THE recently elected leadership of the African National Congress (ANC) is focusing its energy in two distinct directions. Facing outwards, it has been promoting the National Development Plan to restore credibility to the government’s economic programme. But the leadership has also been looking nervously inwards, at the movement’s own murky entrails.

The dangers posed by unwieldy and technologically backward internal systems came into sharp focus before the Mangaung conference. Members of the "change faction" spoke darkly about the paralysis into which they would plunge the movement if they were defeated by unfair procedural means.

Few such challenges to auditing, accreditation, and delegate selection processes materialised: the margin of victory enjoyed by the Jacob Zuma slate made it impossible to contest the outcome with any credibility. But it would not be prudent to gamble with the future of the organisation in this way again. If the ANC stays cohesive in KwaZulu-Natal, a challenge to its dominance can come only from a coalition between regions in Gauteng, the Eastern Cape and elsewhere.

A contest of this kind is sometimes necessary to clear the air and resolve disagreements on who is entitled to occupy key offices; coalition politics and consensus-building has its limits. But deeply contested internal elections that possess an ethnic or regional dimension can pose a threat to party survival if they do not enjoy legitimacy.
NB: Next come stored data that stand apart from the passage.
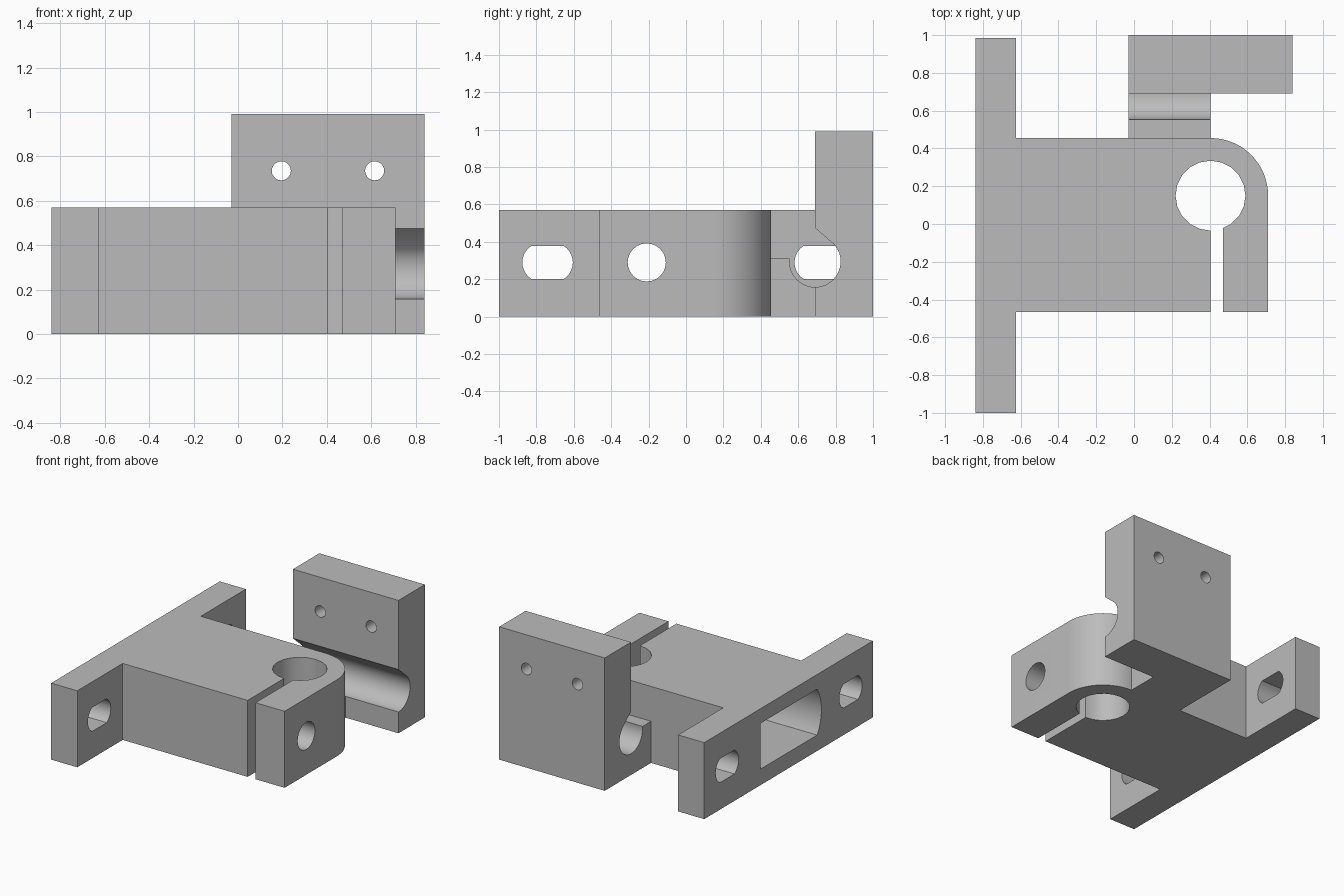
import bpy, bmesh
from math import sin, cos, radians

cube = bpy.data.objects.get("Cube")
if cube:
    bpy.data.objects.remove(cube, do_unlink=True)

grey = bpy.data.materials.new("plain_grey")
grey.use_nodes = True
grey.diffuse_color = (0.5, 0.5, 0.5, 1)
grey.node_tree.nodes["Principled BSDF"].inputs["Base Color"].default_value = (0.5, 0.5, 0.5, 1)


def arc(cx, cy, r, start, end, steps):
    angles = [radians(start + (end - start) * i / steps) for i in range(steps + 1)]
    return [(cx + r * cos(a), cy + r * sin(a)) for a in angles]


def circle(cx, cy, r, sides=24):
    return arc(cx, cy, r, 0, 360, sides)[:-1]


def rect(a0, a1, b0, b1):
    return [(a0, b0), (a1, b0), (a1, b1), (a0, b1)]


def prism(name, outline, axis, lo, hi):
    """Extrude a 2D outline along an axis between lo and hi."""
    place = {"x": lambda a, b, t: (t, a, b),
             "y": lambda a, b, t: (a, t, b),
             "z": lambda a, b, t: (a, b, t)}[axis]
    bm = bmesh.new()
    base = bm.faces.new([bm.verts.new(place(a, b, lo)) for a, b in outline])
    top = bmesh.ops.extrude_face_region(bm, geom=[base])["geom"]
    shift = place(0, 0, hi - lo)
    bmesh.ops.translate(bm, vec=shift, verts=[g for g in top if isinstance(g, bmesh.types.BMVert)])
    bmesh.ops.recalc_face_normals(bm, faces=bm.faces)
    mesh = bpy.data.meshes.new(name)
    bm.to_mesh(mesh)
    bm.free()
    mesh.materials.append(grey)
    obj = bpy.data.objects.new(name, mesh)
    bpy.context.collection.objects.link(obj)
    return obj


def combine(target, tool, operation):
    """Apply a boolean and discard the tool."""
    mod = target.modifiers.new(operation, "BOOLEAN")
    mod.operation, mod.solver, mod.object = operation, "EXACT", tool
    graph = bpy.context.evaluated_depsgraph_get()
    mesh = bpy.data.meshes.new_from_object(target.evaluated_get(graph))
    target.modifiers.clear()
    target.data = mesh
    bpy.data.objects.remove(tool, do_unlink=True)


HEIGHT = 0.57
BORE = (0.405, 0.15)

# Flange and clamp body, one plan outline with a rounded back corner
plan = [(-0.84, -1), (-0.625, -1), (-0.625, -0.465), (0.71, -0.465)]
plan += arc(*BORE, 0.305, 0, 90, 16)
plan += [(-0.625, 0.455), (-0.625, 0.985), (-0.84, 0.985)]
bracket = prism("clamp_bracket", plan, "z", 0, HEIGHT)

# Upright rear plate and the low bridge that carries it
plate = prism("rear_plate", rect(0.69, 1.0, 0, 0.99), "x", -0.03, 0.84)
bridge = prism("bridge", rect(0.40, 0.75, 0, 0.31), "x", -0.03, 0.405)
combine(plate, bridge, "UNION")
combine(bracket, plate, "UNION")

# Rounded groove with a sloped upper lip
groove = arc(0.69, 0.295, 0.137, 170, 400, 22) + [(0.69, 0.475), (0.56, 0.475)]
cutters = [prism("groove", groove, "x", -0.1, 0.9)]

# Vertical bore and its clamping slot
cutters.append(prism("bore", circle(*BORE, 0.185, 20), "z", -0.1, 0.7))
cutters.append(prism("clamp_slot", rect(0.405, 0.47, -0.6, 0.0), "z", -0.1, 0.7))

# Elongated mounting holes in the flange
for y in (-0.74, 0.715):
    slot = arc(y + 0.03, 0.29, 0.105, -58, 58, 10) + arc(y - 0.03, 0.29, 0.105, 122, 238, 10)
    cutters.append(prism("mounting_slot", slot, "x", -0.9, -0.5))

# Cavity behind the flange with a bowed end, and the clamp bolt hole
cavity = [(0.32, 0.12), (0.32, 0.46)] + arc(-0.08, 0.29, 0.315, 147, 213, 10)
cutters.append(prism("cavity", cavity, "x", -0.9, -0.3))
cutters.append(prism("bolt_hole", circle(-0.21, 0.29, 0.102), "x", -0.4, 0.8))

# Screw holes in the rear plate
for x in (0.195, 0.615):
    cutters.append(prism("screw_hole", circle(x, 0.735, 0.043, 20), "y", 0.6, 1.1))

for cutter in cutters:
    combine(bracket, cutter, "DIFFERENCE")

# Smooth the round walls, keep machined edges crisp
bracket.data.shade_smooth()
bracket.data.set_sharp_from_angle(angle=radians(30))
Current elective processes cannot confer such legitimacy upon leaders in a closely fought internal election. Money-fuelled lobbying plays a prominent role in every province. Cycles of money and power connect public office to ANC positions. Auditing, accreditation and record-keeping systems of all kinds are largely paper-based, where they exist at all. Political entrepreneurs everywhere have learned the dark art of membership manipulation.

Three times in every five years, the movement is paralysed by elective or candidate list processes. The weaknesses of internal systems also prevent the ANC from successfully performing the broader functions of a political party. It cannot serve as a bridge between activist citizens and the national political elite because it can neither communicate the yearnings and discontents of ordinary people upwards to the isolated leadership nor serve as an instrument for the political education and mobilisation of the poorly informed.

Mangaung delegates resolved to launch a "decade of the cadre" and rising KwaZulu-Natal star Nathi Mthethwa will chair an energised committee on political education. Incoming ANC deputy president Cyril Ramaphosa chairs the deployment committee, tasked with developing systems to "monitor and evaluate" the performance of cadres.

Continuous membership auditing will be introduced in place of present preconference stampedes and all audits will be conducted by "experienced cadres … who understand the ANC" — probably a hint at the centralisation to come. A wider "modernisation" and "professionalisation" of the movement is also proposed, together with the introduction of IT and "progressive modern management methods".

Major obstacles confront those who wish to "modernise" the ANC. Party modernisation is time-consuming and painful and it could well be deferred once again to a future that somehow never arrives.

If new organisational systems are brought in to end the manipulation of paper records by the regions, moreover, a computer-enhanced Luthuli House could then use its technological power to impose stricter discipline on recalcitrant activists, or even to engage surreptitiously in membership and list-rigging escapades of its own.

Finally, many activists are deeply suspicious of new technologies. They claim that former president Thabo Mbeki would have been re-elected at the 2007 Polokwane conference if delegates had not insisted on manual counting. Would computerised membership data be subject to revision at a click of the secretary-general’s mouse? And could such data be protected from the dark creatures of the intelligence community who roam the internet at night?

• Butler teaches politics at the University of Cape Town.